Cold War Angle
While the Cold War as motivator for contemporaneous sci-fi, had fallen out of fashion, it was evident (in spades) in TM78. Repeating the Cold War moralizing of TM60, it is nuclear holocaust that wipes out mankind as we know it. The fear-filled notion of super bombs lives on in the dreaded Anti-Matter Bomb which Mega Corp wanted Neil to develop and which the recordings blame for the global devastation. TM78 lays the blame squarely on the steps of the Military-Industrial Complex.

Deviations from the Book — None of the three english-speaking adaptations follow Wells’ book faithfully. Detailed deviations would be too tediously long. Brieflh: TM60 and TM2002 add intermediate stops in the future before reading Weena’s time. TM78 added a couple stops in the past too. All three deviate in Hollywood fashion in making Weena more of a love interest and allowing happy endings where the traveler and Weena are reunited. In the book, she dies.

Hall of Knowledge — Wells’ novel had a Palace of Green Porcelain, which was a derelict museum. It told no particular backstory, but did supply the Traveler with additional matches and a club for a weapon. TM60 has a museum, but added the “talking rings” as a plot device to tell backstory. TM78 repeated the hall of knowledge, but upgraded the audio to video tape to fill in the backstory on what happened to mankind. TM2002 took the Hall of Knowledge video notion from TM78, and expanded it in the form of a snarky virtual librarian.

Fashionably Pacifist — One of the very 70s features of TM78, is the flagrantly anti-war message in the Hall of Knowledge. On display are weapons of war, over which Neil can opine: “Someone had gone to a lot of trouble to preserve the weapons of history. Perhaps as a tragic reminder of how Our history has a way of repeating itself. As always, there are the innocent victims, like Weena.” Neil gets a personal guilt trip for finding that his Death Ray is among the weapons. Bad military-industrial-scientist, Bad. Undermining the moralizing, is how Neil uses the museum’s explosives to save Eloi from the evil Morlocks. That would be the very sorts of reasons weapons have always existed — to save ‘good people’ from the ‘bad people.’

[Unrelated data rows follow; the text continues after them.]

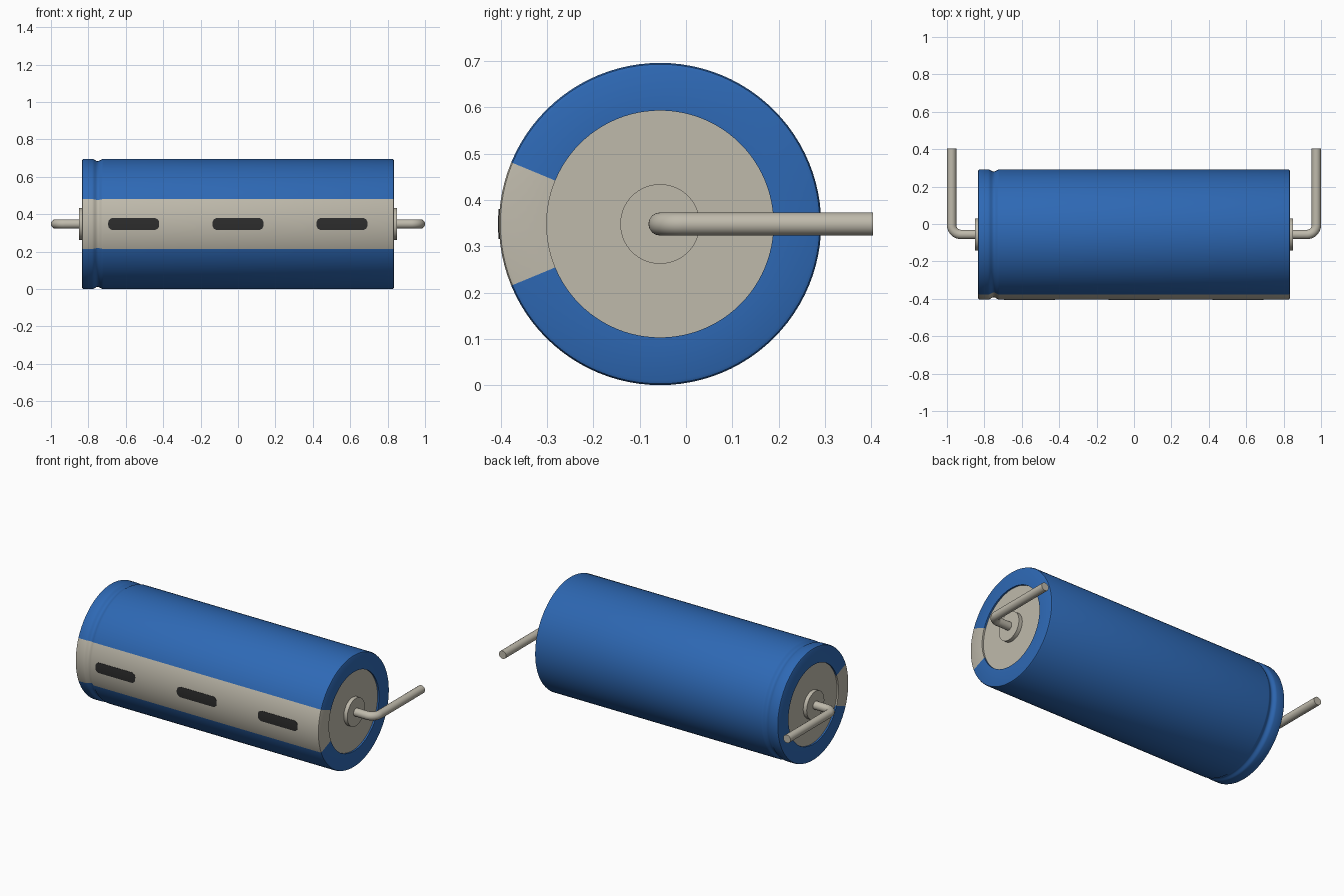
import bpy, bmesh, math
from mathutils import Vector

if "Cube" in bpy.data.objects:
    bpy.data.objects.remove(bpy.data.objects["Cube"], do_unlink=True)

AXIS_Y, AXIS_Z, RADIUS = -0.056, 0.348, 0.348
HALF = 0.835
SEGMENTS = 96
STRIP_ANGLE = math.radians(22.5)


def material(name, rgb):
    m = bpy.data.materials.new(name)
    m.use_nodes = True
    m.diffuse_color = (*rgb, 1)
    m.node_tree.nodes["Principled BSDF"].inputs["Base Color"].default_value = (*rgb, 1)
    return m


BLUE = material("blue sleeve", (0.027, 0.14, 0.46))
GREY = material("warm grey", (0.52, 0.49, 0.41))
BLACK = material("dark print", (0.026, 0.026, 0.026))


def finish(name, bm, *mats):
    mesh = bpy.data.meshes.new(name)
    bmesh.ops.recalc_face_normals(bm, faces=bm.faces)
    bm.to_mesh(mesh)
    bm.free()
    for m in mats:
        mesh.materials.append(m)
    mesh.shade_smooth()
    mesh.set_sharp_from_angle(angle=math.radians(35))
    ob = bpy.data.objects.new(name, mesh)
    ob.location = (0, AXIS_Y, AXIS_Z)
    bpy.context.collection.objects.link(ob)
    return ob


def revolve(profile):
    """Spin (x, radius) points around the x axis, starting at the front."""
    bm = bmesh.new()
    verts = [bm.verts.new((x, -r, 0)) for x, r in profile]
    edges = [bm.edges.new(pair) for pair in zip(verts, verts[1:])]
    bmesh.ops.spin(bm, geom=verts + edges, cent=(0, 0, 0), axis=(1, 0, 0),
                   angle=math.tau, steps=SEGMENTS)
    bmesh.ops.remove_doubles(bm, verts=bm.verts, dist=0.0001)
    return bm


# Sleeve: rounded rims, crimp groove near the right end, folded over both ends
RIM = [(0, 0.010), (0.003, 0.003), (0.010, 0)]
CAP_R, RECESS = 0.245, 0.01
left_rim = [(-HALF + a, RADIUS - b) for a, b in RIM]
right_rim = [(HALF - a, RADIUS - b) for a, b in reversed(RIM)]
groove = [(-0.75 + 0.03 * t / 6, RADIUS - 0.006 * (1 + math.cos(math.pi * t / 6)))
          for t in range(-6, 7)]
profile = ([(RECESS - HALF, CAP_R), (-HALF, CAP_R)] + left_rim + groove
           + right_rim + [(HALF, CAP_R), (HALF - RECESS, CAP_R)])
bm = revolve(profile)
# Polarity strip: faces turned to the front
for f in bm.faces:
    c = f.calc_center_median()
    f.material_index = int(abs(math.atan2(c.z, -c.y)) < STRIP_ANGLE)
finish("sleeve", bm, BLUE, GREY)

# Printed dashes wrapped on the strip
DASH_HALF, DASH_H, CORNER = 0.136, 0.032, 0.026
for i, cx in enumerate((-0.558, 0, 0.556)):
    bm = bmesh.new()
    rows = []
    for k in range(17):
        z = DASH_H * math.sin(math.pi * (k / 16 - 0.5))
        over = max(0, abs(z) - (DASH_H - CORNER))
        w = DASH_HALF - CORNER + math.sqrt(max(0, CORNER ** 2 - over ** 2))
        y = -math.sqrt((RADIUS + 0.002) ** 2 - z * z)
        rows.append([bm.verts.new((cx + s * w, y, z)) for s in (-1, 1)])
    for a, b in zip(rows, rows[1:]):
        bm.faces.new((a[0], a[1], b[1], b[0]))
    bmesh.ops.recalc_face_normals(bm, faces=bm.faces)
    bmesh.ops.solidify(bm, geom=bm.faces[:], thickness=0.003)
    finish(f"dash_{i + 1}", bm, BLACK)

# End discs, bosses and bent leads on both sides
LEAD_R, LEAD_X, BEND = 0.025, 0.975, 0.05
for side, s in (("left", 1), ("right", -1)):
    inner = HALF - RECESS
    finish(f"{side}_end_disc", revolve([(s * inner, 0), (s * inner, CAP_R)]), GREY)
    finish(f"{side}_boss", revolve([(s * inner, 0.086), (s * 0.849, 0.086),
                                    (s * 0.849, 0)]), GREY)
    path = [Vector((0.84, 0, 0))]
    for k in range(13):
        a = math.pi / 2 * k / 12
        path.append(Vector((LEAD_X - BEND + BEND * math.sin(a),
                            BEND - BEND * math.cos(a), 0)))
    path.append(Vector((LEAD_X, 0.404 - AXIS_Y, 0)))
    curve = bpy.data.curves.new(f"{side}_lead", "CURVE")
    curve.dimensions = "3D"
    curve.bevel_depth = LEAD_R
    curve.bevel_resolution = 6
    curve.use_fill_caps = True
    spline = curve.splines.new("POLY")
    spline.points.add(len(path) - 1)
    for p, v in zip(spline.points, path):
        p.co = (s * v.x, v.y, v.z, 1)
    curve.materials.append(GREY)
    lead = bpy.data.objects.new(f"{side}_lead", curve)
    lead.location = (0, AXIS_Y, AXIS_Z)
    bpy.context.collection.objects.link(lead)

Smug Modernism — An amusing (or infuriating, depending on one’s demeanor) is how TM78 uses trite historical stereotypes to (a) pad out the run time and (b) that modern people are smarter/better. The first is the witch trial scene. This is a favorite of smug modernists. The real history is smaller and less tyrannical. Ah, but that doesn’t sell. The "gold rush" western scene perpetuates the handy stereotype that in the crude “olden days” everyone was armed with 30-30 Winchesters or Six-guns and regularly shot each other up for the slightest of provocations (if any). Of course, recycling old costumes and sets was a way to stretch the run time on a budget.

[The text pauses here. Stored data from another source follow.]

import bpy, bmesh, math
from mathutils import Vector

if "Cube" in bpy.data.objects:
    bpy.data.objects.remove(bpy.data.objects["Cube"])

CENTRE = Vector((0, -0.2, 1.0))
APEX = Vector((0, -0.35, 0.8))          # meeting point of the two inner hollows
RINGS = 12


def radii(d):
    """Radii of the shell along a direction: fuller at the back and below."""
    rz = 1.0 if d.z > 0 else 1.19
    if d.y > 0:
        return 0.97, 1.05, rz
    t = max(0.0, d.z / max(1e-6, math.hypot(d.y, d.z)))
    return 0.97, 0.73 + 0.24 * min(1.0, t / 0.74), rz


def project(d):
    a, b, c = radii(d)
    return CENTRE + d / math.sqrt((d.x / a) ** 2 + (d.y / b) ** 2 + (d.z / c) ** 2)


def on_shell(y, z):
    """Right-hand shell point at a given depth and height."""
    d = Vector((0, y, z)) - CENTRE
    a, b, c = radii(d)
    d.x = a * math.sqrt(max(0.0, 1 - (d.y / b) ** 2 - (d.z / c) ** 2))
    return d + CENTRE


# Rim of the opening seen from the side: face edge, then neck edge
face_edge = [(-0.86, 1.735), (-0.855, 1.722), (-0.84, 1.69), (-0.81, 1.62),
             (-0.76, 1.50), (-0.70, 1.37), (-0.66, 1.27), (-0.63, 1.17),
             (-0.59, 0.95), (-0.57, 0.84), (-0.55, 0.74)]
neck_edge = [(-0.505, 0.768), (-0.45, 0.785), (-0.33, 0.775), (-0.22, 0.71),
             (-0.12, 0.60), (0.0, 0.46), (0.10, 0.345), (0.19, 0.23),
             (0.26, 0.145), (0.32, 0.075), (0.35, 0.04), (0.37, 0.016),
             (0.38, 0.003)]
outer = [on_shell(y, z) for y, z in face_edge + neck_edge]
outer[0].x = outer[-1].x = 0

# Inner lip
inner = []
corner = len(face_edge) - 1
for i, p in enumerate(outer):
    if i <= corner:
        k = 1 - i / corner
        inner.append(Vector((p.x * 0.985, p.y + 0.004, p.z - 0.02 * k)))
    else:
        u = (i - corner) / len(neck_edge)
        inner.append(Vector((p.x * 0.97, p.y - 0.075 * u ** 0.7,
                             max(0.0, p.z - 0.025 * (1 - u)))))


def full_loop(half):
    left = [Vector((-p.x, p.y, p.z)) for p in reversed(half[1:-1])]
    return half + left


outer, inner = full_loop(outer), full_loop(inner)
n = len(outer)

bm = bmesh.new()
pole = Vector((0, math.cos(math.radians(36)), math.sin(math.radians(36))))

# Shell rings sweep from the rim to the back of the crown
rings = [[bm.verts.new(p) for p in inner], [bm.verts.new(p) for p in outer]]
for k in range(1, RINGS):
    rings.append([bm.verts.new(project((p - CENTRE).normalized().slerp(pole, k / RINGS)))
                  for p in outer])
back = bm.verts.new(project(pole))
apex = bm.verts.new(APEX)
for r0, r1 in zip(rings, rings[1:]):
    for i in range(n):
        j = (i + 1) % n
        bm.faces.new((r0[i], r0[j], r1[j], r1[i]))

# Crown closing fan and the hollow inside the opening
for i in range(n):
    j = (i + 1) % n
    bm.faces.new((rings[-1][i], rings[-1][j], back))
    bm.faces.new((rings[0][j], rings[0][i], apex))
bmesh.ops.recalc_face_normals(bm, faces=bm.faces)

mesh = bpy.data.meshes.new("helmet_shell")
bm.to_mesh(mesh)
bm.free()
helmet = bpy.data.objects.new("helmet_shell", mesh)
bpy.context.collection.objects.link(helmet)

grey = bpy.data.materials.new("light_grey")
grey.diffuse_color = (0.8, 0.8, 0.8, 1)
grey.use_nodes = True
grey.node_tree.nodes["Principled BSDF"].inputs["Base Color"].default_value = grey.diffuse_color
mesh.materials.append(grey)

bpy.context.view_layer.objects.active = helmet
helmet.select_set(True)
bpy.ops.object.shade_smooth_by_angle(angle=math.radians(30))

Time And Distance — Where TM60 and TM2002 were careful to keep Wells’ notion of traveling through time, not space, TM78 is not careful at all. Neil leaves his military-industrial-lab in Los Angeles, but appears in Salem, Massachusetts in 1692. He then appears in the west (the Dakotas?) in the 1800s. Neil’s machine was, apparently, able to home in on a place (his lab) as well as a time.

Car Nuts — Fans of obscure automotive trivia will be delighted at seeing a CitiCar on display in the Hall of Knowledge. This all-electric mini-car was a response to the gas crisis of the mid-70s. A glorified golf-cart, the CitiCar was nevertheless America’s most mass-produced (modern) electric car until Tesla came on the scene. Weak performance and the easing of the gas crisis doomed CitiCar to obscurity. Nowadays, it is a museum item.

Similar Endings — All three TMs end with the time traveler’s friend, musing with the time traveler’s female worker. In TM60, she’s the housekeeper. In TM78, she’s his secretary. In TM2002, she’s a housekeeper again. In all three, the friend gets to sign off with some time-related witticism. in TM78, the friend says, “Time is on his side.”

Bottom line? TM78 is obscure, but exists in YouTube form. Fans of TM60 may be amused at the 70s remake in 70s flavors (Burnt Orange and Avacado Green). TM78 is a neat bridge between TM60 and TM2002. A fun night (for ardent TM fans) would be a triple feature of the three. TM78 isn’t amazing or better than TM60 or TM2002. It is the poorer cousin, if anything. Still, it has its amusements.